- Opening Delimiter -
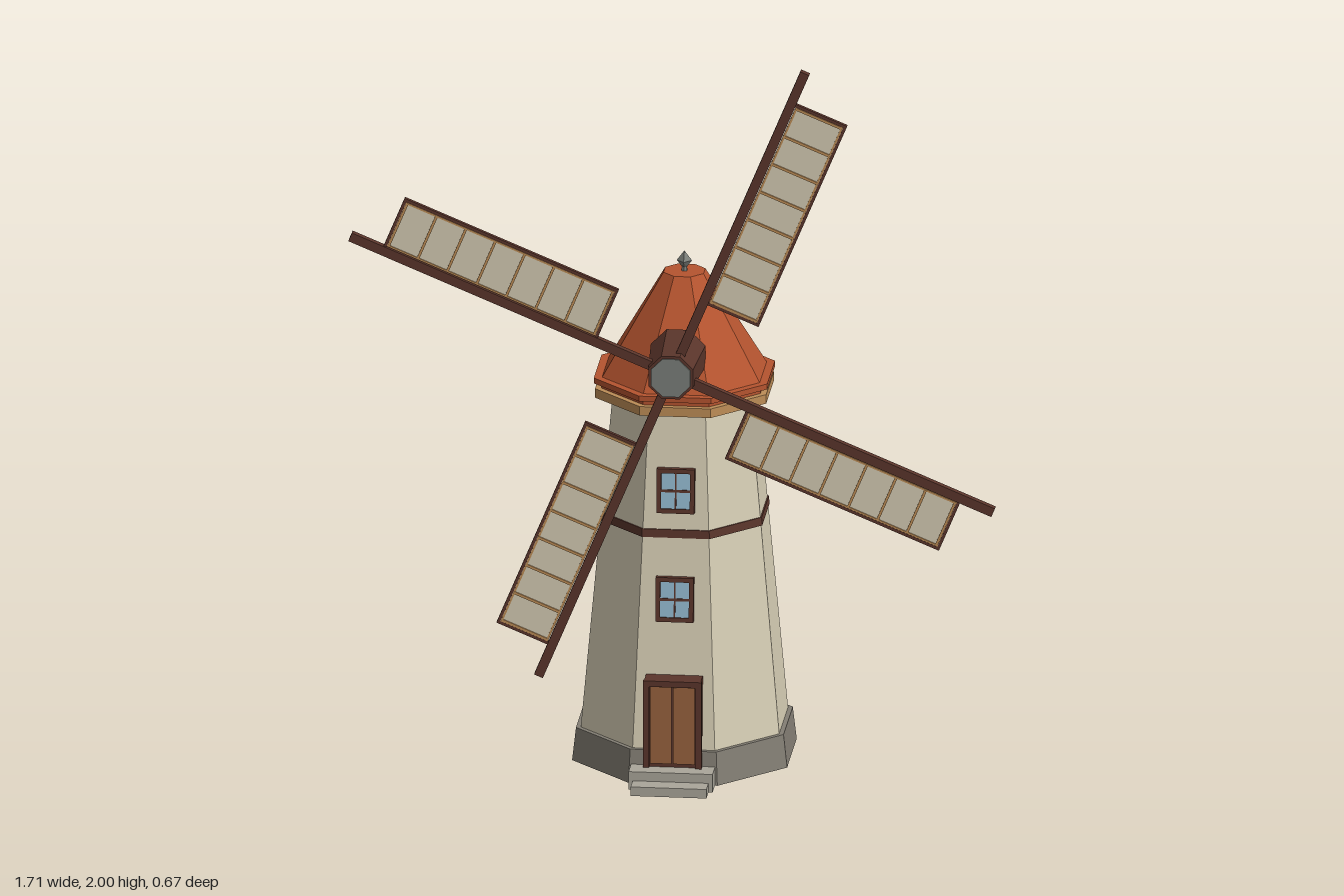
import * as THREE from 'three';

const material = (name, color) => {
  const m = new THREE.MeshStandardMaterial({ color, flatShading: true });
  m.name = name;
  return m;
};

export function createModel() {
  const plaster = material('cream plaster', 0xd8cfb6);
  const stone = material('grey stone', 0x837e74);
  const paleStone = material('pale step stone', 0xaaa69a);
  const roofRed = material('terracotta roof', 0xb5542f);
  const darkWood = material('dark wood', 0x5a352b);
  const tanWood = material('tan wood', 0xbd8d57);
  const doorWood = material('door wood', 0x98623e);
  const glass = material('window glass', 0x93b9cf);
  const metal = material('grey metal', 0x7b7f7a);
  const cloth = material('sail cloth', 0xd5ccb4);

  const model = new THREE.Group();
  model.name = 'windmill';

  const add = (parent, name, geometry, mat, x = 0, y = 0, z = 0) => {
    const mesh = new THREE.Mesh(geometry, mat);
    mesh.name = name;
    mesh.position.set(x, y, z);
    parent.add(mesh);
    return mesh;
  };
  const box = (parent, name, mat, w, h, d, x, y, z) =>
    add(parent, name, new THREE.BoxGeometry(w, h, d), mat, x, y, z);
  // Octagonal prism or frustum; sizes are measured to the flat sides
  const octagon = (bottom, top, height) => {
    const k = 1 / Math.cos(Math.PI / 8);
    return new THREE.CylinderGeometry(top * k, bottom * k, height, 8).rotateY(Math.PI / 8);
  };
  const group = (parent, name, x, y, z) => {
    const g = new THREE.Group();
    g.name = name;
    g.position.set(x, y, z);
    parent.add(g);
    return g;
  };

  // Tower, stacked from the ground up: bottom y, top y, bottom and top half width
  const tower = group(model, 'tower', 0, 0, -0.055);
  const layers = [
    ['stoneBase', stone, 0, 0.09, 0.284, 0.274],
    ['towerWall', plaster, 0.09, 1.01, 0.262, 0.181],
    ['woodBand', darkWood, 0.66, 0.682, 0.2155, 0.2135],
    ['eavesRing', tanWood, 1.0, 1.025, 0.226, 0.226],
    ['roofUnderside', roofRed, 1.025, 1.04, 0.21, 0.21],
    ['roofLip', roofRed, 1.04, 1.055, 0.229, 0.229],
    ['roof', roofRed, 1.055, 1.33, 0.208, 0.053],
  ];
  for (const [name, mat, y0, y1, r0, r1] of layers) {
    add(tower, name, octagon(r0, r1, y1 - y0), mat, 0, (y0 + y1) / 2, 0);
  }

  // Finial
  add(tower, 'finialStem', new THREE.CylinderGeometry(0.007, 0.009, 0.02, 6), metal, 0, 1.335, 0);
  const finial = add(tower, 'finial', new THREE.OctahedronGeometry(0.02), metal, 0, 1.358, 0);
  finial.scale.y = 1.35;

  // Door with two leaves
  const door = group(model, 'door', 0, 0.17, 0);
  box(door, 'doorBack', darkWood, 0.15, 0.24, 0.06, 0, 0, 0.207);
  for (const s of [-1, 1]) {
    box(door, 'doorLeaf', doorWood, 0.057, 0.212, 0.006, s * 0.0305, -0.004, 0.238);
    box(door, 'doorJamb', darkWood, 0.016, 0.24, 0.012, s * 0.069, 0, 0.24);
  }
  box(door, 'doorLintel', darkWood, 0.154, 0.016, 0.012, 0, 0.112, 0.24);

  // Steps
  box(model, 'upperStep', paleStone, 0.222, 0.05, 0.085, 0, 0.025, 0.2425);
  box(model, 'lowerStep', paleStone, 0.2, 0.025, 0.07, 0, 0.0125, 0.3);

  // Two windows leaning with the wall
  for (const [y, z] of [[0.789, 0.149], [0.496, 0.174]]) {
    const win = group(model, 'window', 0, y, z);
    win.rotation.x = -0.088;
    box(win, 'windowBack', darkWood, 0.1, 0.12, 0.02, 0, 0, -0.002);
    box(win, 'windowGlass', glass, 0.076, 0.096, 0.004, 0, 0, 0.009);
    for (const s of [-1, 1]) {
      box(win, 'windowJamb', darkWood, 0.012, 0.12, 0.009, s * 0.044, 0, 0.011);
      box(win, 'windowRail', darkWood, 0.1, 0.012, 0.009, 0, s * 0.054, 0.011);
    }
    box(win, 'windowCrossbar', darkWood, 0.076, 0.007, 0.004, 0, 0, 0.011);
    box(win, 'windowMullion', darkWood, 0.004, 0.096, 0.004, 0, 0, 0.0105);
  }

  // Sail shaft and hub, pointing forward
  const rotor = group(model, 'rotor', 0, 1.146, 0);
  add(rotor, 'shaft', octagon(0.072, 0.059, 0.182).rotateX(Math.PI / 2), darkWood, 0, 0, 0.191);
  add(rotor, 'hubCap', octagon(0.052, 0.052, 0.006).rotateX(Math.PI / 2), metal, 0, 0, 0.283);

  // Four sails, each along its own +y with the cloth on its +x side
  for (let i = 0; i < 4; i++) {
    const sail = group(rotor, 'sail', 0, 0, 0.249);
    sail.rotation.z = -Math.PI / 8 + (i * Math.PI) / 2;
    box(sail, 'spar', darkWood, 0.025, 0.919, 0.02, 0, 0.4595, 0);
    box(sail, 'sailCloth', cloth, 0.138, 0.6, 0.006, 0.083, 0.523, 0);
    box(sail, 'outerRail', darkWood, 0.008, 0.608, 0.012, 0.154, 0.523, 0);
    for (const y of [0.221, 0.825]) {
      box(sail, 'endRail', darkWood, 0.146, 0.008, 0.012, 0.085, y, 0);
    }
    // Tan lattice on the front face
    for (const x of [0.0175, 0.147]) {
      box(sail, 'latticeEdge', tanWood, 0.005, 0.596, 0.005, x, 0.523, 0.004);
    }
    for (let j = 0; j <= 7; j++) {
      box(sail, 'rung', tanWood, 0.132, 0.007, 0.005, 0.083, 0.229 + j * 0.084, 0.0045);
    }
  }

  return model;
}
- Closing Delimiter -
→ Task requirements: What you return must be the lines above that run from the line with "box(door, 'doorLeaf', doorWood, 0.057, 0.212, 0.006, s" to the line with "box(win, 'windowJamb', darkWood, 0.012, 0.12, 0.009, s", inclusive, each copied exactly.

→ Answer to the exercise:
    box(door, 'doorLeaf', doorWood, 0.057, 0.212, 0.006, s * 0.0305, -0.004, 0.238);
    box(door, 'doorJamb', darkWood, 0.016, 0.24, 0.012, s * 0.069, 0, 0.24);
  }
  box(door, 'doorLintel', darkWood, 0.154, 0.016, 0.012, 0, 0.112, 0.24);

  // Steps
  box(model, 'upperStep', paleStone, 0.222, 0.05, 0.085, 0, 0.025, 0.2425);
  box(model, 'lowerStep', paleStone, 0.2, 0.025, 0.07, 0, 0.0125, 0.3);

  // Two windows leaning with the wall
  for (const [y, z] of [[0.789, 0.149], [0.496, 0.174]]) {
    const win = group(model, 'window', 0, y, z);
    win.rotation.x = -0.088;
    box(win, 'windowBack', darkWood, 0.1, 0.12, 0.02, 0, 0, -0.002);
    box(win, 'windowGlass', glass, 0.076, 0.096, 0.004, 0, 0, 0.009);
    for (const s of [-1, 1]) {
      box(win, 'windowJamb', darkWood, 0.012, 0.12, 0.009, s * 0.044, 0, 0.011);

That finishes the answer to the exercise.